*** Data for review Section Begins ***
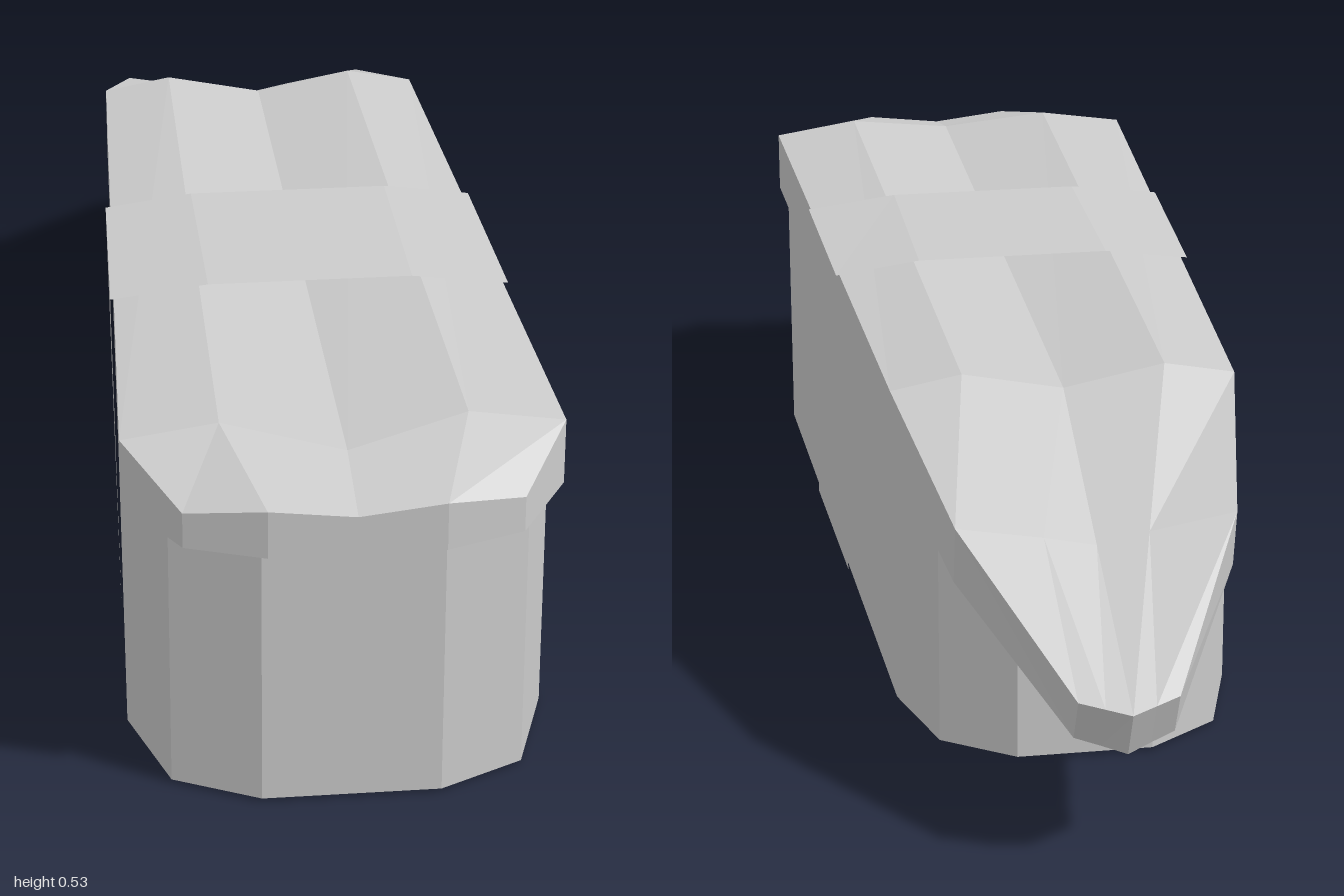
import * as THREE from 'three';

const material = () => new THREE.MeshStandardMaterial({ color: 0xcccccc, flatShading: true });

// Mirror a half section (bottom centre up the +x side to top centre) into a closed loop
const mirrorLoop = (half) => [
  ...half,
  ...half.filter((p) => p[0] > 0).reverse().map(([x, y, z]) => [-x, y, z]),
];

// Skin closed loops ordered front to back; caps lists quads closing the ends
function loft(loops, caps = []) {
  const pos = [];
  const quad = (a, b, c, d) => pos.push(...a, ...b, ...c, ...a, ...c, ...d);
  for (let i = 0; i + 1 < loops.length; i++) {
    const p = loops[i], q = loops[i + 1], n = p.length;
    for (let j = 0; j < n; j++) {
      const k = (j + 1) % n;
      quad(q[j], q[k], p[k], p[j]);
    }
  }
  const first = loops[0], last = loops[loops.length - 1];
  for (const [a, b, c, d] of caps) {
    quad(first[a], first[b], first[c], first[d]);
    quad(last[d], last[c], last[b], last[a]);
  }
  const geo = new THREE.BufferGeometry();
  geo.setAttribute('position', new THREE.Float32BufferAttribute(pos, 3));
  geo.computeVertexNormals();
  return geo;
}

export function createModel() {
  const group = new THREE.Group();
  const add = (name, geo) => {
    const mesh = new THREE.Mesh(geo, material());
    mesh.name = name;
    group.add(mesh);
  };

  // Tapered straight-walled body with chamfered ends, outline given as x, z
  const side = [[0.125, 0.96], [0.246, 0.9], [0.298, 0.74], [0.25, -0.41], [0.205, -0.56], [0.1, -0.63]];
  const outline = [...side, ...side.map(([x, z]) => [-x, z]).reverse()];
  const shape = new THREE.Shape(outline.map(([x, z]) => new THREE.Vector2(x, -z)));
  const body = new THREE.ExtrudeGeometry(shape, { depth: 0.405, bevelEnabled: false });
  body.rotateX(-Math.PI / 2);
  body.translate(0, 0.005, 0);
  // Lower the rear wall tops so they stay under the drooping lid
  const p = body.attributes.position;
  for (let i = 0; i < p.count; i++) {
    if (p.getY(i) > 0.3 && p.getZ(i) < -0.5) p.setY(i, p.getZ(i) < -0.6 ? 0.345 : 0.365);
  }
  body.computeVertexNormals();
  add('body', body);

  // Lid: points run underside centre, underside, lower rim, upper rim, ridge, centre groove
  const lidSections = [
    [[0, 0.408, 1], [0.12, 0.408, 1], [0.23, 0.408, 0.96], [0.23, 0.46, 0.96], [0.12, 0.478, 1], [0, 0.464, 1]],
    [[0, 0.408, 0.83], [0.17, 0.408, 0.83], [0.305, 0.408, 0.83], [0.305, 0.505, 0.83], [0.17, 0.525, 0.83], [0, 0.495, 0.87]],
    [[0, 0.408, -0.42], [0.15, 0.408, -0.42], [0.255, 0.408, -0.42], [0.255, 0.505, -0.42], [0.15, 0.525, -0.42], [0, 0.495, -0.42]],
    [[0, 0.3, -0.69], [0.08, 0.31, -0.69], [0.2, 0.32, -0.69], [0.2, 0.41, -0.71], [0.075, 0.388, -0.71], [0, 0.372, -0.71]],
    [[0, 0.175, -0.965], [0.035, 0.183, -0.95], [0.07, 0.19, -0.935], [0.07, 0.26, -0.97], [0.035, 0.255, -0.985], [0, 0.25, -1]],
  ];
  const lidCaps = [[0, 1, 4, 5], [1, 2, 3, 4], [9, 0, 5, 6], [8, 9, 6, 7]];
  add('lid', loft(lidSections.map(mirrorLoop), lidCaps));

  // Thin open band wrapped around body and lid
  const bandLoop = (bottom, top, z) => mirrorLoop([[bottom, 0, z], [top, 0.51, z], [0.15, 0.528, z]]);
  add('band', loft([bandLoop(0.287, 0.293, 0.4), bandLoop(0.272, 0.282, 0.07)]));

  return group;
}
*** Data for review Section Ends ***
** Work task **
From the entries above, print the lines beginning at the one with "a closed loop" and stopping after the one with "const pos = [];", exactly as written and with nothing else.

** Result below **
// Mirror a half section (bottom centre up the +x side to top centre) into a closed loop
const mirrorLoop = (half) => [
  ...half,
  ...half.filter((p) => p[0] > 0).reverse().map(([x, y, z]) => [-x, y, z]),
];

// Skin closed loops ordered front to back; caps lists quads closing the ends
function loft(loops, caps = []) {
  const pos = [];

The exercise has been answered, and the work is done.